Collected data entries
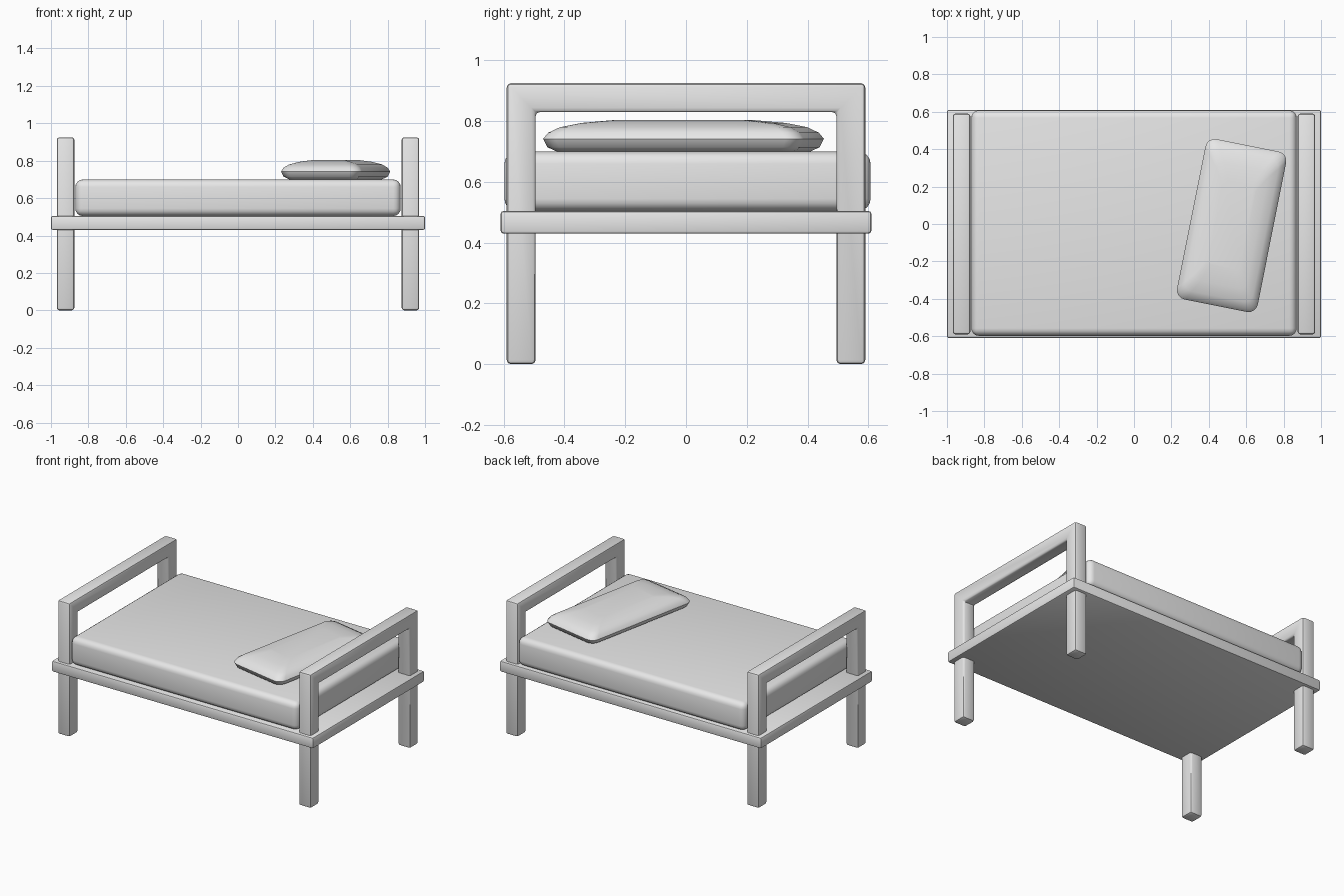
import bpy, bmesh
from math import radians, sin, cos, pi
from mathutils import Vector

cube = bpy.data.objects.get("Cube")
if cube:
    bpy.data.objects.remove(cube, do_unlink=True)

# One plain grey for the whole bed
grey = bpy.data.materials.new("plain_grey")
grey.use_nodes = True
colour = (0.8, 0.8, 0.8, 1)
grey.diffuse_color = colour
grey.node_tree.nodes["Principled BSDF"].inputs["Base Color"].default_value = colour


def finish(name, bm, bevel=0, segments=2, angle=35):
    """Turn a bmesh into a softly bevelled, smooth shaded object."""
    bmesh.ops.recalc_face_normals(bm, faces=bm.faces[:])
    mesh = bpy.data.meshes.new(name)
    bm.to_mesh(mesh)
    bm.free()
    mesh.materials.append(grey)
    obj = bpy.data.objects.new(name, mesh)
    bpy.context.collection.objects.link(obj)
    bpy.ops.object.select_all(action="DESELECT")
    obj.select_set(True)
    bpy.context.view_layer.objects.active = obj
    if bevel:
        mod = obj.modifiers.new("soft_edges", "BEVEL")
        mod.width, mod.segments = bevel, segments
        bpy.ops.object.modifier_apply(modifier=mod.name)
    bpy.ops.object.shade_smooth_by_angle(angle=radians(angle))
    return obj


def box(name, size, centre, bevel, segments):
    bm = bmesh.new()
    bmesh.ops.create_cube(bm, size=1)
    bmesh.ops.scale(bm, vec=size, verts=bm.verts)
    bmesh.ops.translate(bm, vec=centre, verts=bm.verts)
    return finish(name, bm, bevel, segments)


def end_frame(name, x):
    """Two legs joined by a top rail, extruded from one arch profile."""
    half = [(0.495, 0.83), (0.495, 0), (0.59, 0), (0.59, 0.925)]
    outline = half + [(-y, z) for y, z in reversed(half)]
    bm = bmesh.new()
    face = bm.faces.new([bm.verts.new((x - 0.047, y, z)) for y, z in outline])
    out = bmesh.ops.extrude_face_region(bm, geom=[face])
    moved = [g for g in out["geom"] if isinstance(g, bmesh.types.BMVert)]
    bmesh.ops.translate(bm, vec=(0.094, 0, 0), verts=moved)
    return finish(name, bm, 0.014)


def pillow(name, centre, turn):
    """Stacked rounded rectangles: tucked base, full edge, domed top."""
    # inset across, inset along, height, corner radius
    levels = [(0.04, 0.04, 0, 0.04), (0.012, 0.012, 0.014, 0.05),
              (0, 0, 0.042, 0.05), (0.01, 0.015, 0.062, 0.05),
              (0.035, 0.05, 0.08, 0.045), (0.08, 0.115, 0.094, 0.035),
              (0.13, 0.21, 0.103, 0.025)]
    steps = 5
    bm = bmesh.new()
    rings = []
    for dx, dy, z, r in levels:
        ring = []
        for i, (sx, sy) in enumerate([(1, 1), (-1, 1), (-1, -1), (1, -1)]):
            for k in range(steps):
                a = (i + k / (steps - 1)) * pi / 2
                ring.append(bm.verts.new((sx * (0.22 - dx - r) + r * cos(a),
                                          sy * (0.437 - dy - r) + r * sin(a), z)))
        rings.append(ring)
    for low, high in zip(rings, rings[1:]):
        for i in range(len(low)):
            j = (i + 1) % len(low)
            bm.faces.new((low[i], low[j], high[j], high[i]))
    bm.faces.new(rings[0])
    bm.faces.new(rings[-1])
    obj = finish(name, bm, angle=45)
    obj.location = centre
    obj.rotation_euler.z = radians(turn)
    return obj


# Bed base and mattress
box("bed_base", Vector((2, 1.22, 0.075)), (0, 0, 0.467), 0.01, 2)
box("mattress", Vector((1.74, 1.205, 0.195)), (0, 0.005, 0.602), 0.04, 4)

# Headboard and footboard with their legs
for label, side in (("headboard_frame", 1), ("footboard_frame", -1)):
    end_frame(label, side * 0.922)

# Pillow lying at an angle
pillow("pillow", (0.522, -0.008, 0.7), -11.3)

Your objective
Copy the records exactly as they appear, excluding images.

Task solution
import bpy, bmesh
from math import radians, sin, cos, pi
from mathutils import Vector

cube = bpy.data.objects.get("Cube")
if cube:
    bpy.data.objects.remove(cube, do_unlink=True)

# One plain grey for the whole bed
grey = bpy.data.materials.new("plain_grey")
grey.use_nodes = True
colour = (0.8, 0.8, 0.8, 1)
grey.diffuse_color = colour
grey.node_tree.nodes["Principled BSDF"].inputs["Base Color"].default_value = colour


def finish(name, bm, bevel=0, segments=2, angle=35):
    """Turn a bmesh into a softly bevelled, smooth shaded object."""
    bmesh.ops.recalc_face_normals(bm, faces=bm.faces[:])
    mesh = bpy.data.meshes.new(name)
    bm.to_mesh(mesh)
    bm.free()
    mesh.materials.append(grey)
    obj = bpy.data.objects.new(name, mesh)
    bpy.context.collection.objects.link(obj)
    bpy.ops.object.select_all(action="DESELECT")
    obj.select_set(True)
    bpy.context.view_layer.objects.active = obj
    if bevel:
        mod = obj.modifiers.new("soft_edges", "BEVEL")
        mod.width, mod.segments = bevel, segments
        bpy.ops.object.modifier_apply(modifier=mod.name)
    bpy.ops.object.shade_smooth_by_angle(angle=radians(angle))
    return obj


def box(name, size, centre, bevel, segments):
    bm = bmesh.new()
    bmesh.ops.create_cube(bm, size=1)
    bmesh.ops.scale(bm, vec=size, verts=bm.verts)
    bmesh.ops.translate(bm, vec=centre, verts=bm.verts)
    return finish(name, bm, bevel, segments)


def end_frame(name, x):
    """Two legs joined by a top rail, extruded from one arch profile."""
    half = [(0.495, 0.83), (0.495, 0), (0.59, 0), (0.59, 0.925)]
    outline = half + [(-y, z) for y, z in reversed(half)]
    bm = bmesh.new()
    face = bm.faces.new([bm.verts.new((x - 0.047, y, z)) for y, z in outline])
    out = bmesh.ops.extrude_face_region(bm, geom=[face])
    moved = [g for g in out["geom"] if isinstance(g, bmesh.types.BMVert)]
    bmesh.ops.translate(bm, vec=(0.094, 0, 0), verts=moved)
    return finish(name, bm, 0.014)


def pillow(name, centre, turn):
    """Stacked rounded rectangles: tucked base, full edge, domed top."""
    # inset across, inset along, height, corner radius
    levels = [(0.04, 0.04, 0, 0.04), (0.012, 0.012, 0.014, 0.05),
              (0, 0, 0.042, 0.05), (0.01, 0.015, 0.062, 0.05),
              (0.035, 0.05, 0.08, 0.045), (0.08, 0.115, 0.094, 0.035),
              (0.13, 0.21, 0.103, 0.025)]
    steps = 5
    bm = bmesh.new()
    rings = []
    for dx, dy, z, r in levels:
        ring = []
        for i, (sx, sy) in enumerate([(1, 1), (-1, 1), (-1, -1), (1, -1)]):
            for k in range(steps):
                a = (i + k / (steps - 1)) * pi / 2
                ring.append(bm.verts.new((sx * (0.22 - dx - r) + r * cos(a),
                                          sy * (0.437 - dy - r) + r * sin(a), z)))
        rings.append(ring)
    for low, high in zip(rings, rings[1:]):
        for i in range(len(low)):
            j = (i + 1) % len(low)
            bm.faces.new((low[i], low[j], high[j], high[i]))
    bm.faces.new(rings[0])
    bm.faces.new(rings[-1])
    obj = finish(name, bm, angle=45)
    obj.location = centre
    obj.rotation_euler.z = radians(turn)
    return obj


# Bed base and mattress
box("bed_base", Vector((2, 1.22, 0.075)), (0, 0, 0.467), 0.01, 2)
box("mattress", Vector((1.74, 1.205, 0.195)), (0, 0.005, 0.602), 0.04, 4)

# Headboard and footboard with their legs
for label, side in (("headboard_frame", 1), ("footboard_frame", -1)):
    end_frame(label, side * 0.922)

# Pillow lying at an angle
pillow("pillow", (0.522, -0.008, 0.7), -11.3)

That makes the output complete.